Love the old Victorian viaducts.

Recently read a couple of Rick Warren's Purpose Driven books if its the same guy - programme driven.

steve said...

Lisa--There are a few women railfans, but they are pretty rare. I once saw a humorous railfan site that showed a picture of a young woman photographing trains and declared her the only female rail buff. But there are a lot of women working on the railroad now, and and a few who have become interested in railroads through environmental activism and historical preservation. I suspect a lot of boys and men like trains because they're big and powerful, just like trucks and planes. Additionally, I was captivated by the heralds--the Delaware & Hudson and Union Pacific shields, the Pennsylvania keystone, etc.
As far as writers in the family, I should add my stepmother, Edith P. Wylder, who's in her 80s, and working on her second book about Emily Dickinson. Thanks for your encouragement.

Szelsofa--Thanks, and congratulations on the Shameless Lion Roar for Powerful Words award.

Julie--Thanks. "Programme driven" is pretty damning. I haven't read any of Warren's books, but I read a New Yorker article about him that was fairly favorable. Then I found out he had appeared with the Bishop of Fort Worth to support a schism.

Tea N. Crumpet said...

I have to get to my Russian but I am coming back to this in a couple of days. This is fascinating. I use my maiden name as my middle name.

My father in law is in love with trains. We went to the train museum and he was laughing about the top of the line technology that he was trained on is now an antique! He has passed this on to my husband and the kids. Martha Graham spoke of trains leading in to the frontier, the freedom and expanse of the West.

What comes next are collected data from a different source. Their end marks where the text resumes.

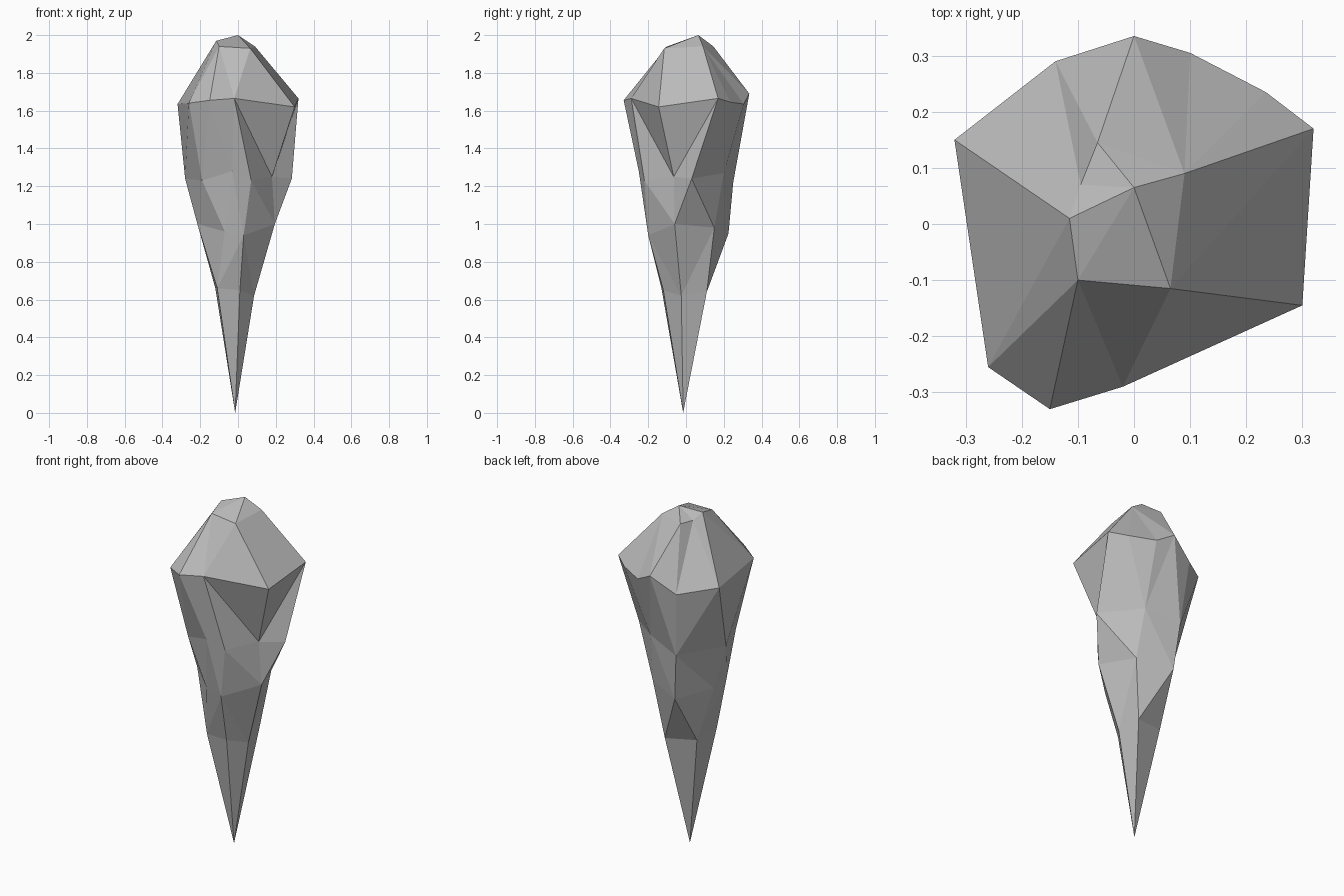
import bpy
import bmesh

default_cube = bpy.data.objects.get("Cube")
if default_cube:
    bpy.data.objects.remove(default_cube, do_unlink=True)

# Grey stone
stone = bpy.data.materials.new("grey_stone")
stone.use_nodes = True
colour = (0.5, 0.5, 0.5, 1)
stone.diffuse_color = colour
stone.node_tree.nodes["Principled BSDF"].inputs["Base Color"].default_value = colour

bm = bmesh.new()


def ring(points):
    return [bm.verts.new(p) for p in points]


def bridge(upper, lower, steps):
    """Join two closed rings with triangles; each letter says which ring advances."""
    u = l = 0
    for step in steps:
        top, bottom = upper[u % len(upper)], lower[l % len(lower)]
        if step == "u":
            u += 1
            bm.faces.new((bottom, upper[u % len(upper)], top))
        else:
            l += 1
            bm.faces.new((bottom, lower[l % len(lower)], top))


def fan(loop, point):
    """Close a ring to a single point."""
    for a, b in zip(loop, loop[1:] + loop[:1]):
        bm.faces.new((a, b, point))


# Cross-sections, each running round the spike from its -x side
crown = ring([(-.115, .01, 1.97), (-.1, -.1, 1.94), (.065, -.115, 1.93),
              (.09, .09, 1.94), (-.065, .145, 1.94), (-.095, .07, 1.94)])
shoulder = ring([(-.32, .15, 1.635), (-.26, -.255, 1.64), (-.15, -.33, 1.655),
                 (-.02, -.29, 1.665), (.3, -.145, 1.62), (.32, .17, 1.665),
                 (.235, .235, 1.645), (.1, .305, 1.635), (0, .335, 1.69),
                 (-.14, .29, 1.6)])
waist = ring([(-.28, .03, 1.24), (-.19, -.19, 1.23), (-.03, -.25, 1.28),
              (.07, -.22, 1.23), (.18, -.065, 1.25), (.285, .03, 1.24),
              (.09, .2, 1.27), (-.11, .25, 1.22)])
shank = ring([(-.2, .03, .97), (-.215, -.07, 1), (-.07, -.19, .96),
              (.03, -.2, .94), (.195, -.06, 1), (.11, .15, .98),
              (-.085, .225, .95)])
taper = ring([(-.12, .07, .66), (-.11, -.13, .66), (.01, -.12, .65),
              (.085, -.025, .62), (.06, .11, .64)])
peak, tip = ring([(0, .065, 2), (-.015, -.015, 0)])

# Facets from the peak down to the tip
fan(crown, peak)
bridge(crown, shoulder, "lullullulllululu")
bridge(shoulder, waist, "ulululluululuuluul")
bridge(waist, shank, "lulululuulululu")
bridge(shank, taper, "uluulluululu")
fan(taper, tip)
bmesh.ops.recalc_face_normals(bm, faces=bm.faces)

# Flat-shaded spike
mesh = bpy.data.meshes.new("rock_spike")
bm.to_mesh(mesh)
bm.free()
mesh.materials.append(stone)
spike = bpy.data.objects.new("rock_spike", mesh)
bpy.context.collection.objects.link(spike)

Your family is fascinating, especially since I find similarities to mine. My dad died and my mom has time to get off the ranch and do what she likes and has wanted to do and she is writing (and starting to muckrack.) We also found a stack of stories that my dad wrote that may get published. I just switched my major to rhetoric. My eldest has switched to journalism and my brother is a journalism professor. We say in our family that ink flows through our veins-- it sounds like yours, and you all have the advanced degrees!

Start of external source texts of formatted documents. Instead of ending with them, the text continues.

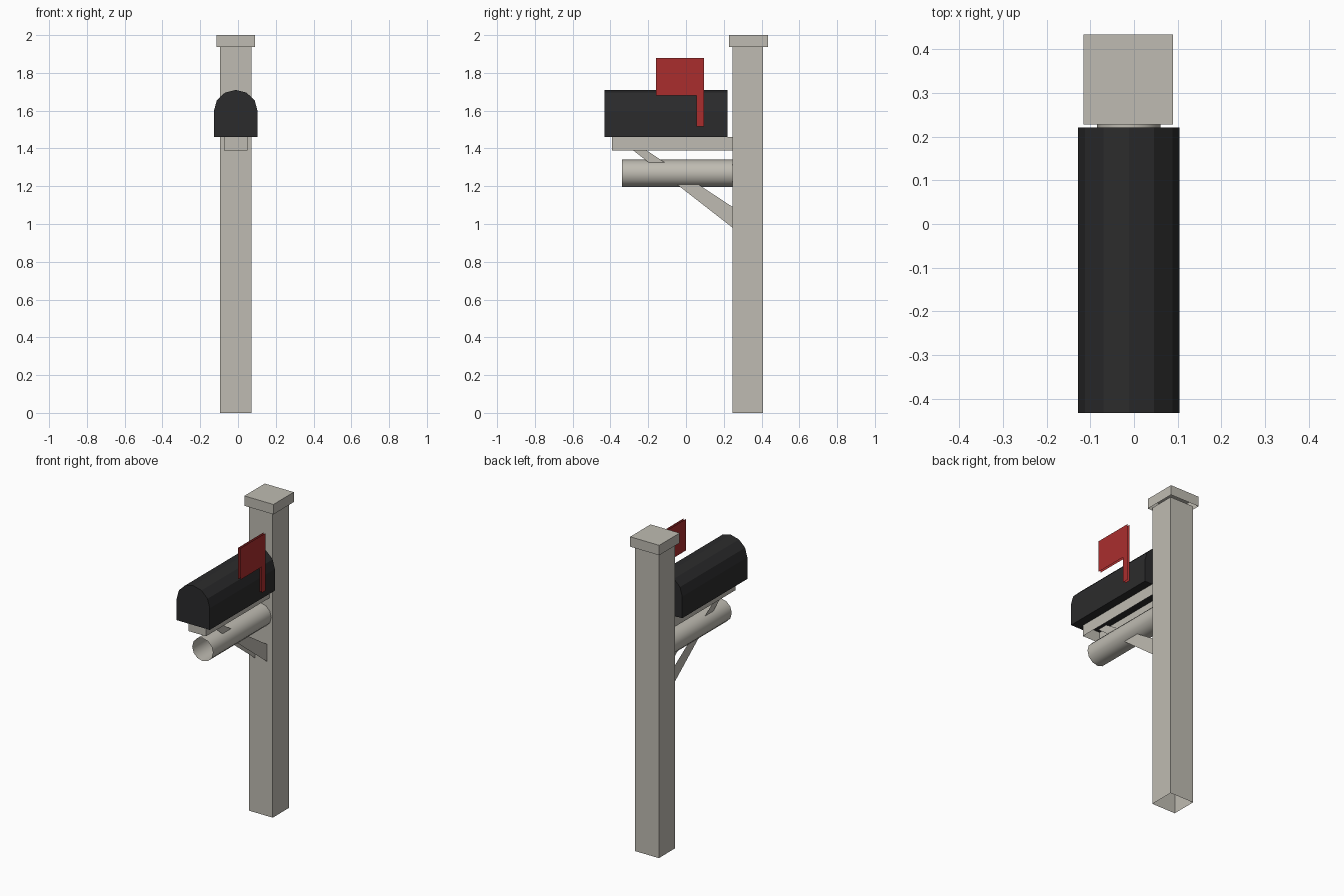
import bpy, math

if "Cube" in bpy.data.objects:
    bpy.data.objects.remove(bpy.data.objects["Cube"])

CX = -0.012  # centre line of the post and box


def material(name, color):
    m = bpy.data.materials.new(name)
    m.diffuse_color = (*color, 1)
    m.use_nodes = True
    m.node_tree.nodes["Principled BSDF"].inputs["Base Color"].default_value = m.diffuse_color
    return m


GREY = material("warm_grey", (0.52, 0.50, 0.445))
BLACK = material("black", (0.024, 0.024, 0.025))
RED = material("flag_red", (0.40, 0.027, 0.027))


def make(name, verts, faces, mat):
    me = bpy.data.meshes.new(name)
    me.from_pydata(verts, [], faces)
    me.materials.append(mat)
    ob = bpy.data.objects.new(name, me)
    bpy.context.collection.objects.link(ob)
    return ob


def box(name, x, y, z, mat, sides):
    """Box made of only the named sides."""
    v = [(a, b, c) for a in x for b in y for c in z]
    f = {"left": (0, 1, 3, 2), "right": (4, 6, 7, 5), "front": (0, 4, 5, 1),
         "back": (2, 3, 7, 6), "bottom": (0, 2, 6, 4), "top": (1, 5, 7, 3)}
    return make(name, v, [f[s] for s in sides.split()], mat)


def prism(name, profile, y0, y1, mat, ends):
    """Extrude a counter-clockwise (x, z) profile along y."""
    n = len(profile)
    v = [(x, y, z) for y in (y0, y1) for x, z in profile]
    f = [(i, n + i, n + (i + 1) % n, (i + 1) % n) for i in range(n)]
    if ends:
        f += [tuple(range(n)), tuple(range(2 * n - 1, n - 1, -1))]
    return make(name, v, f, mat)


def sheets(name, outline, x0, x1, mat):
    """Two parallel upright sheets with a (y, z) outline."""
    n = len(outline)
    v = [(x, y, z) for x in (x0, x1) for y, z in outline]
    return make(name, v, [tuple(range(n - 1, -1, -1)), tuple(range(n, 2 * n))], mat)


# Hollow post, cap and open support arm
box("post", (-0.095, 0.071), (0.247, 0.408), (0, 1.94), GREY, "left right front back")
box("post_cap", (-0.115, 0.089), (0.228, 0.433), (1.937, 2.0), GREY,
    "left right front back top")
box("support_arm", (-0.074, 0.05), (-0.392, 0.247), (1.39, 1.46), GREY, "left right front")

# Mail box with a faceted arched top
arch = [(CX + 0.116 * math.cos(math.radians(a)), 1.597 + 0.113 * math.sin(math.radians(a)))
        for a in range(0, 181, 30)]
prism("mail_box", [(CX - 0.116, 1.46), (CX + 0.116, 1.46)] + arch, -0.432, 0.221, BLACK, True)

# Open newspaper tube
ring = [(CX + 0.073 * math.cos(math.tau * i / 12), 1.268 + 0.073 * math.sin(math.tau * i / 12))
        for i in range(12)]
tube = prism("paper_tube", ring, -0.338, 0.247, GREY, False)
for p in tube.data.polygons:
    p.use_smooth = True

# Tapered diagonal brace
sheets("brace", [(-0.28, 1.39), (0.247, 0.98), (0.247, 1.09), (-0.21, 1.39)],
       CX - 0.042, CX + 0.042, GREY)

# Signal flag with its stem
sheets("flag", [(0.055, 1.515), (0.095, 1.515), (0.095, 1.88), (-0.16, 1.88),
                (-0.16, 1.68), (0.055, 1.68)], 0.113, 0.128, RED)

Julie said...

That came across more strongly than intended, Steve, as I telegraphed it.

He has achieved a great deal, but his emphasis is on programmes. Much of what he wrote I found helpful.

Charles Gramlich said...

Great post and an interesting middle name. I should send your blog link to my brother, who worked his whole life on trains until recently retiring.

Sustenance Scout said...

Steve, you're a historian and a romantic, it seems! 35 years; my husband and I are halway there and happily so. Congratulations on your Sarah's pending marriage! K.

Rebecca Burgess said...

What a wonderful post. Beautiful and insightful.

steve said...

Kellie--I wish we had advanced degrees. Kathleen and I are both grad school dropouts--art history and history, respectively. I hadn't heard the Martha Graham quote, but I've always been partial to "America the Beautiful" because it was inspired by a transcontinental train journey.
Thank you for stopping by. Your family sounds pretty amazing as well.

Julie--Thanks for the clarification.

Charles--Thanks. Your brother is welcome to visit my blog, though I don't have too many rail-related posts here.

Karen--Thank you. I feel sure you and your husband will have a long and happy life together.

Rebecca--many thanks. I'm humbled.

SzélsőFa said...

Thanks, and Why, you can place yours over here, too, Steve!

steve said...

Thank you, Szelsofa--I'm very grateful. Now I'll need to think about passing on the award.